Offensive, deeply disrespectful, and insensitive are some of the responses from top level representatives of the New Zealand Government regarding the intrusion of the Japanese whaling fleet’s security vessel, the Shonan Maru #2 into New Zealand’s Exclusive Economic Zone (EEZ) since Friday February 7. The government has expressed disappointment that the diplomatic request and ensuing expectation for the Shonan Maru #2 to leave New Zealand waters was not adhered to. The New Zealand government does not want whalers or their security vessels in the EEZ, and the New Zealand public doesn’t want whalers or their supporters here either.
Wellington representative of the Institute of Cetacean Research, Glenn Inwood, claimed that entering the EEZ was an effort to protect the whalers by stalking the Steve Irwin and monitoring their movements as a response to alleged violent harassment of the whaling fleet. The simple irony of this statement is not lost on Sea Shepherd when on February 2, the Japanese whaling fleet maintained a sustained attack on Sea Shepherd vessels with the harpoon vessel Yushin Maru #3 being filmed deliberately colliding with, and damaging the Bob Barker – an attack that lasted nine hours and with 86 incidents of aggression recorded. There is also a difference between the rope-based prop foulers that Sea Shepherd has used in the past and the steel cable used by the whalers during the February 2 attack when the damage by rope is merely a stalling tactic, and the steel cable could render a ship inactive with a shattered propeller.

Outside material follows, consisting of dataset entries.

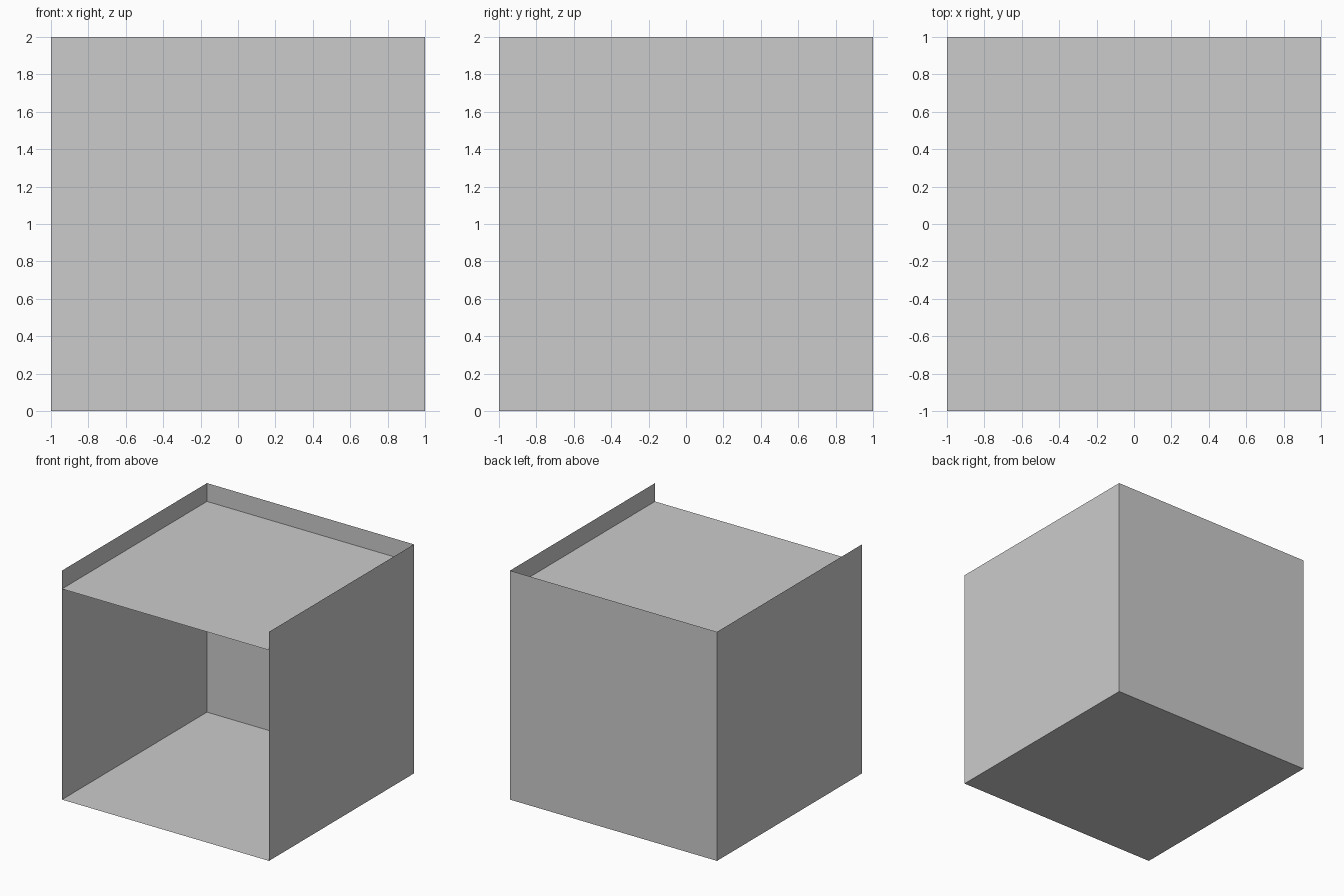
import bpy
from math import pi

if "Cube" in bpy.data.objects:
    bpy.data.objects.remove(bpy.data.objects["Cube"])

TOP_Z = 1.84  # top panel sits slightly below the wall rims


def panel(name, location, rotation=(0, 0, 0)):
    """Thin 2 x 2 sheet."""
    bpy.ops.mesh.primitive_plane_add(size=2, location=location, rotation=rotation)
    ob = bpy.context.object
    ob.name = name
    bpy.ops.object.transform_apply(location=False, rotation=True, scale=True)
    return ob


# Floor and recessed top
panel("floor_panel", (0, 0, 0))
panel("top_panel", (0, 0, TOP_Z))

# Side walls
for side, x in (("left", -1), ("right", 1)):
    panel(side + "_wall", (x, 0, 1), (0, x * pi / 2, 0))

# Back wall; the front stays open
panel("back_wall", (0, 1, 1), (-pi / 2, 0, 0))
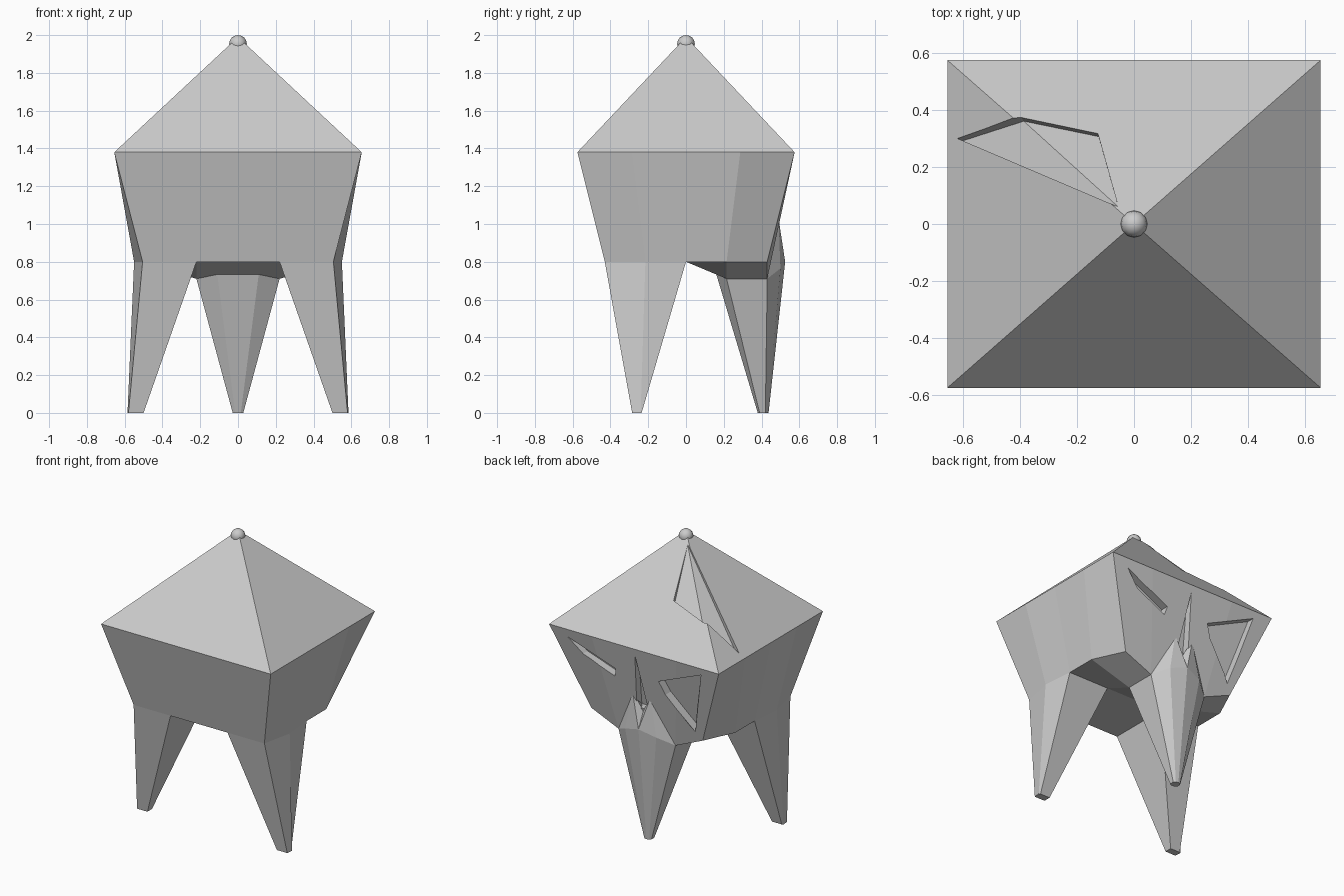
import bpy, bmesh
from mathutils import Vector

if "Cube" in bpy.data.objects:
    bpy.data.objects.remove(bpy.data.objects["Cube"])

grey = bpy.data.materials.new("plain_grey")
grey.diffuse_color = (0.6, 0.6, 0.6, 1)
grey.use_nodes = True
grey.node_tree.nodes["Principled BSDF"].inputs["Base Color"].default_value = grey.diffuse_color


def make(name, verts, faces):
    """Mesh object from points and faces, with welded points and outward normals."""
    me = bpy.data.meshes.new(name)
    me.from_pydata([tuple(v) for v in verts], [], faces)
    bm = bmesh.new()
    bm.from_mesh(me)
    bmesh.ops.remove_doubles(bm, verts=bm.verts, dist=0.0005)
    bmesh.ops.recalc_face_normals(bm, faces=bm.faces)
    bm.to_mesh(me)
    bm.free()
    me.materials.append(grey)
    ob = bpy.data.objects.new(name, me)
    bpy.context.collection.objects.link(ob)
    return ob


def loft(a, b):
    """Closed solid between two loops of equal length."""
    n = len(a)
    sides = [(i, (i + 1) % n, n + (i + 1) % n, n + i) for i in range(n)]
    return list(a) + list(b), sides + [tuple(range(n)), tuple(range(n, 2 * n))]


def cut(target, name, verts, faces):
    """Carve a recess out of the target."""
    tool = make(name, verts, faces)
    tool.hide_render = True
    mod = target.modifiers.new(name, 'BOOLEAN')
    mod.operation = 'DIFFERENCE'
    mod.solver = 'EXACT'
    mod.object = tool
    bpy.context.view_layer.objects.active = target
    bpy.ops.object.modifier_apply(modifier=mod.name)
    bpy.data.objects.remove(tool)


# head: square rim, pointed roof, tapered walls and a dropped underside at the back
RX, RY, RZ = 0.655, 0.575, 1.38
rows = list(zip((-0.43, -0.215, 0, 0.215, 0.43), (0.505, 0.55, 0.53, 0.53, 0.43)))
verts = []
for j, (y, w) in enumerate(rows):
    for i, x in enumerate((-w, -0.22, 0, 0.22, w)):
        verts.append((x, y, 0.71 if 1 <= i <= 3 and j >= 3 else 0.8))
faces = [(5 * j + i, 5 * j + i + 1, 5 * j + i + 6, 5 * j + i + 5)
         for j in range(4) for i in range(4)]
border = [(i, 0) for i in range(4)] + [(4, j) for j in range(4)] + \
         [(4 - i, 4) for i in range(4)] + [(0, 4 - j) for j in range(4)]
verts += [(RX * (i - 2) / 2, RY * (j - 2) / 2, RZ) for i, j in border]
for k in range(16):
    n = (k + 1) % 16
    p, q = (5 * border[m][1] + border[m][0] for m in (k, n))
    faces.append((p, q, 25 + n, 25 + k))
verts.append((0, 0, 1.99))
for s in range(0, 16, 4):
    faces.append(tuple(25 + (s + m) % 16 for m in range(5)) + (41,))
head = make("head", verts, faces)


# carved eyes and nose slit in the back wall
def wall_y(z):
    return 0.43 + 0.145 * (z - 0.8) / 0.58


def carve_wall(name, outline, depth):
    outer = [(x, wall_y(z) + 0.1, z) for x, z in outline]
    inner = [(x, wall_y(z) - depth, z) for x, z in outline]
    cut(head, name, *loft(outer, inner))


carve_wall("eye_right", [(0.52, 1.32), (0.17, 1.18), (0.185, 1.12), (0.42, 1.22)], 0.05)
carve_wall("eye_left", [(-0.51, 1.33), (-0.16, 1.18), (-0.2, 1.09), (-0.39, 0.86)], 0.05)
carve_wall("nose_slit", [(0, 1.33), (0.045, 0.93), (-0.045, 0.93)], 0.04)


# wedge-shaped dent along one roof ridge, deepest at its outer end
def roof_z(x, y):
    return 1.99 - 0.61 * max(abs(x) / RX, abs(y) / RY)


start = (-0.055, 0.06)
rim = [(-0.635, 0.312), (-0.405, 0.388), (-0.13, 0.33)]
top = [Vector((x, y, roof_z(x, y) + 0.06)) for x, y in rim]
low = [Vector((x * 0.955, y * 0.93, roof_z(x, y) - 0.025)) for x, y in rim]
tip = [Vector((*start, roof_z(*start) + d)) for d in (0.06, -0.002)]
cut(head, "roof_dent", tip + top + low,
    [(0, 2, 3), (0, 3, 4), (1, 6, 5), (1, 7, 6), (2, 5, 6, 3), (3, 6, 7, 4),
     (0, 1, 5, 2), (0, 4, 7, 1)])

# tiny rounded knob at the peak
bpy.ops.mesh.primitive_uv_sphere_add(segments=12, ring_count=8, radius=0.047,
                                     location=(0, 0, 1.953))
knob = bpy.context.object
knob.name = "peak_knob"
knob.data.materials.append(grey)
bpy.ops.object.shade_smooth_by_angle()

# pair of front legs
for side, s in (("right", 1), ("left", -1)):
    hip = [(0.22, -0.43), (0.505, -0.43), (0.55, -0.215), (0.53, 0), (0.22, 0)]
    foot = [(0.5, -0.285), (0.58, -0.285), (0.585, -0.24), (0.575, -0.235), (0.5, -0.235)]
    make("front_leg_" + side, *loft([(s * x, y, 0.8) for x, y in hip],
                                    [(s * x, y, 0) for x, y in foot]))

# back leg
jaw = [(0.22, 0.43, 0.71), (0.12, 0.5, 0.765), (0, 0.525, 0.8), (-0.12, 0.5, 0.765),
       (-0.22, 0.43, 0.71), (-0.22, 0.215, 0.71), (-0.11, 0.16, 0.735),
       (0.11, 0.16, 0.735), (0.22, 0.215, 0.71)]
foot = [(0.028, 0.42), (0.018, 0.433), (0, 0.437), (-0.018, 0.433), (-0.028, 0.42),
        (-0.028, 0.39), (-0.015, 0.38), (0.015, 0.38), (0.028, 0.39)]
make("back_leg", *loft(jaw, [(x, y, 0) for x, y in foot]))

# muzzle: two peaks rising from the back leg onto the wall
peaks = [(0.07, 0.49, 1.03), (0, 0.47, 0.91), (-0.07, 0.49, 1.03)]
inner = [(0, 0.35, 0.8)]
make("muzzle", jaw[:5] + peaks + inner,
     [(0, 1, 5), (1, 2, 5), (2, 6, 5), (2, 7, 6), (2, 3, 7), (3, 4, 7),
      (0, 5, 8), (5, 6, 8), (6, 7, 8), (7, 4, 8), (4, 3, 2, 8), (2, 1, 0, 8)])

New Zealand’s Minister of Foreign Affairs, Murray McCully has been reported in television, print and radio media, criticising the Japanese diplomatic representatives for not adhering to requests for the Shonan Maru #2 to leave New Zealand’s EEZ. Coincidentally, the Yushin Maru #3 recently entered the Australian Whale Sanctuary and was subsequently asked to leave - the Yushin Maru #3 did as requested. The dilemma faced by the New Zealand government in the face of Japanese diplomatic disregard of New Zealand is that what action should now be taken to ensure Japanese diplomats can in future respect New Zealand’s Ministry of Foreign Affairs rightful request to exclude whaling operatives in our EEZ. The New Zealand government should at least now lodge a formal diplomatic protest against Japanese whaling vessels in our EEZ and to formally protest against whaling operations in the Southern Ocean. Japan needs to realise that whaling is archaic, barbaric, and an unsuitable endeavour in the modern world. We don’t want whaling in the Southern Ocean Whale Sanctuary.